Good morning. Food safety is not a partisan issue – we all want the safest food supply possible. The United States has one of the best food safety systems in the world. But even in the best of systems, there is always room for improvement.

The volume of food imports and the number of foreign producers and manufacturers are growing. At the same time, the supply chain is becoming more complex, due to innovations such as repackaging of fresh produce that mixes output from dozens of farms, or the potentially hundreds of ingredients in a ready-to-eat processed food.

FDA is the gold standard worldwide among public health agencies. After many years of inadequate resources, Congress has provided significant funding increases to FDA for food safety and related activities such as information technology. While it is important to sustain these increases, FDA also needs a modernization of its authorities.

The powers the agency was given 100 years ago were appropriate for a world in which most of our food was grown and processed domestically. That is no longer the case, and FDA’s tools need to keep pace with the challenges.

These outdated authorities coupled with a lack of resources have been made clear by recent outbreaks. For example, in the Peanut Corporation of America case last year, FDA did not know the facility was even making peanut butter, since the facility was initially registered as just roasting peanuts. There is currently no statutory requirement to update registration status when information changes. Last summer, during the Salmonella in tomato/peppers outbreak, FDA was not able to put enough “boots on the ground” to trace shipments back to the source of the contamination quickly.

Clearly, the complex nature of our food safety system requires all of the global partners – regulators, importers, manufacturers, academia – and other stakeholders to come together to propose meaningful, collaborative solutions.
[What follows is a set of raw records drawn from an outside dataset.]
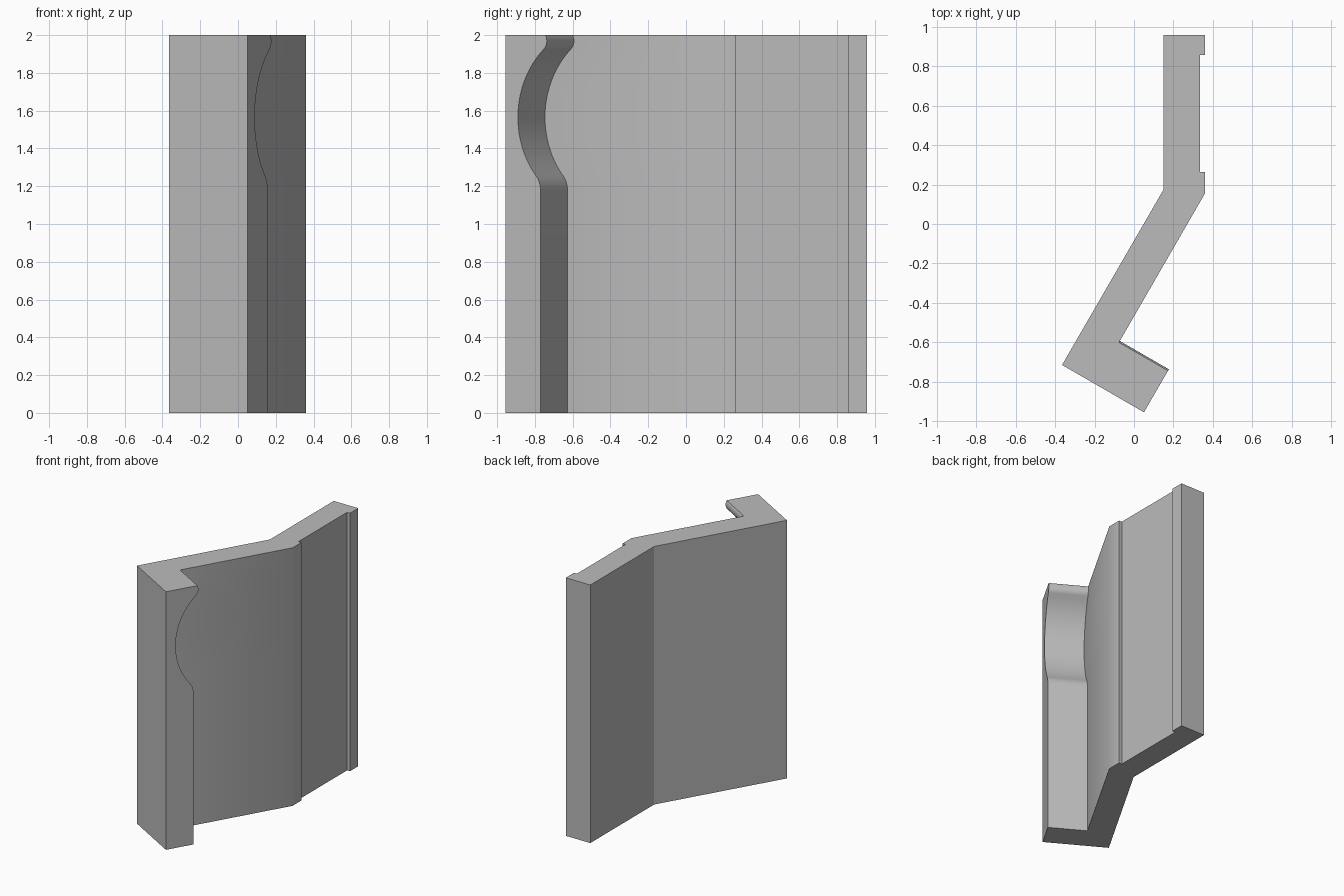
import bpy, bmesh
from math import radians, sin, cos, asin
from mathutils import Vector

cube = bpy.data.objects.get("Cube")
if cube:
    bpy.data.objects.remove(cube, do_unlink=True)

mat = bpy.data.materials.new("plain grey")
mat.use_nodes = True
grey = (0.5, 0.5, 0.5, 1)
mat.diffuse_color = grey
mat.node_tree.nodes["Principled BSDF"].inputs["Base Color"].default_value = grey

HEIGHT = 2.0
along = Vector((sin(radians(30)), cos(radians(30))))   # direction of the slanted plate
across = Vector((along.y, -along.x))                   # direction of the lip
corner = Vector((-0.365, -0.715))
THICK, LIP = 0.193, 0.48


def arc(cz, cd, r, a0, a1, steps, sign=1):
    """Points (height, lip depth) on a circle, angles measured from the depth axis."""
    angles = [a0 + (a1 - a0) * i / steps for i in range(steps + 1)]
    return [(cz + r * sin(a), cd + sign * r * cos(a)) for a in angles]


# Lip depth by height: straight, fillet, hollow, rounded nose
BASE, R_FILLET, R_HOLLOW, R_NOSE = 0.213, 0.119, 0.49, 0.06
MID, DEEP = 1.565, 0.075
low, high = asin(0.31 / R_HOLLOW), asin(0.36 / R_HOLLOW)
nose_z = MID + (R_HOLLOW + R_NOSE) * sin(high)
nose_d = DEEP + R_HOLLOW - (R_HOLLOW + R_NOSE) * cos(high)
fillet_z = MID - (R_HOLLOW + R_FILLET) * sin(low)
levels = [(0, BASE)]
levels += arc(fillet_z, BASE - R_FILLET, R_FILLET, 0, low, 6)
levels += arc(MID, DEEP + R_HOLLOW, R_HOLLOW, -low, high, 24, -1)[1:]
levels += arc(nose_z, nose_d, R_NOSE, -high, asin((HEIGHT - nose_z) / R_NOSE), 10)[1:]


def plan(depth):
    """Plan outline with the lip at the given depth."""
    points = [(0.15, 0.175), corner, corner + across * LIP,
              corner + across * LIP + along * depth,
              corner + across * THICK + along * depth,
              (0.36, 0.155), (0.36, 0.263), (0.335, 0.263),
              (0.335, 0.857), (0.36, 0.857), (0.36, 0.958), (0.15, 0.958)]
    return [Vector(p) for p in points]


# Panel: plan outlines stacked by height and joined
bm = bmesh.new()
rings = [[bm.verts.new((p.x, p.y, z)) for p in plan(d)] for z, d in levels]
for lower, upper in zip(rings, rings[1:]):
    for i in range(len(lower)):
        j = (i + 1) % len(lower)
        bm.faces.new((lower[i], lower[j], upper[j], upper[i]))
bm.faces.new(rings[0][::-1])
bm.faces.new(rings[-1])
bmesh.ops.dissolve_limit(bm, angle_limit=radians(0.2), verts=bm.verts, edges=bm.edges)
bmesh.ops.recalc_face_normals(bm, faces=bm.faces)

mesh = bpy.data.meshes.new("hooked_panel")
bm.to_mesh(mesh)
bm.free()
mesh.materials.append(mat)
panel = bpy.data.objects.new("hooked_panel", mesh)
bpy.context.collection.objects.link(panel)
bpy.context.view_layer.objects.active = panel
panel.select_set(True)
bpy.ops.object.shade_smooth_by_angle(angle=radians(30))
I believe some of those solutions are contained in S. 510, the FDA Food Safety Modernization Act, which a number of members of this committee have cosponsored. I have a few concerns about the bill, particularly the provisions regarding FDA’s relationship with farms as well as with state officials. While this bill is a good start, it is important that we go through regular order and do the hard work of making the bill even better. There is a lot of expertise on the HELP Committee about these issues, and we should bring that to bear on the legislation.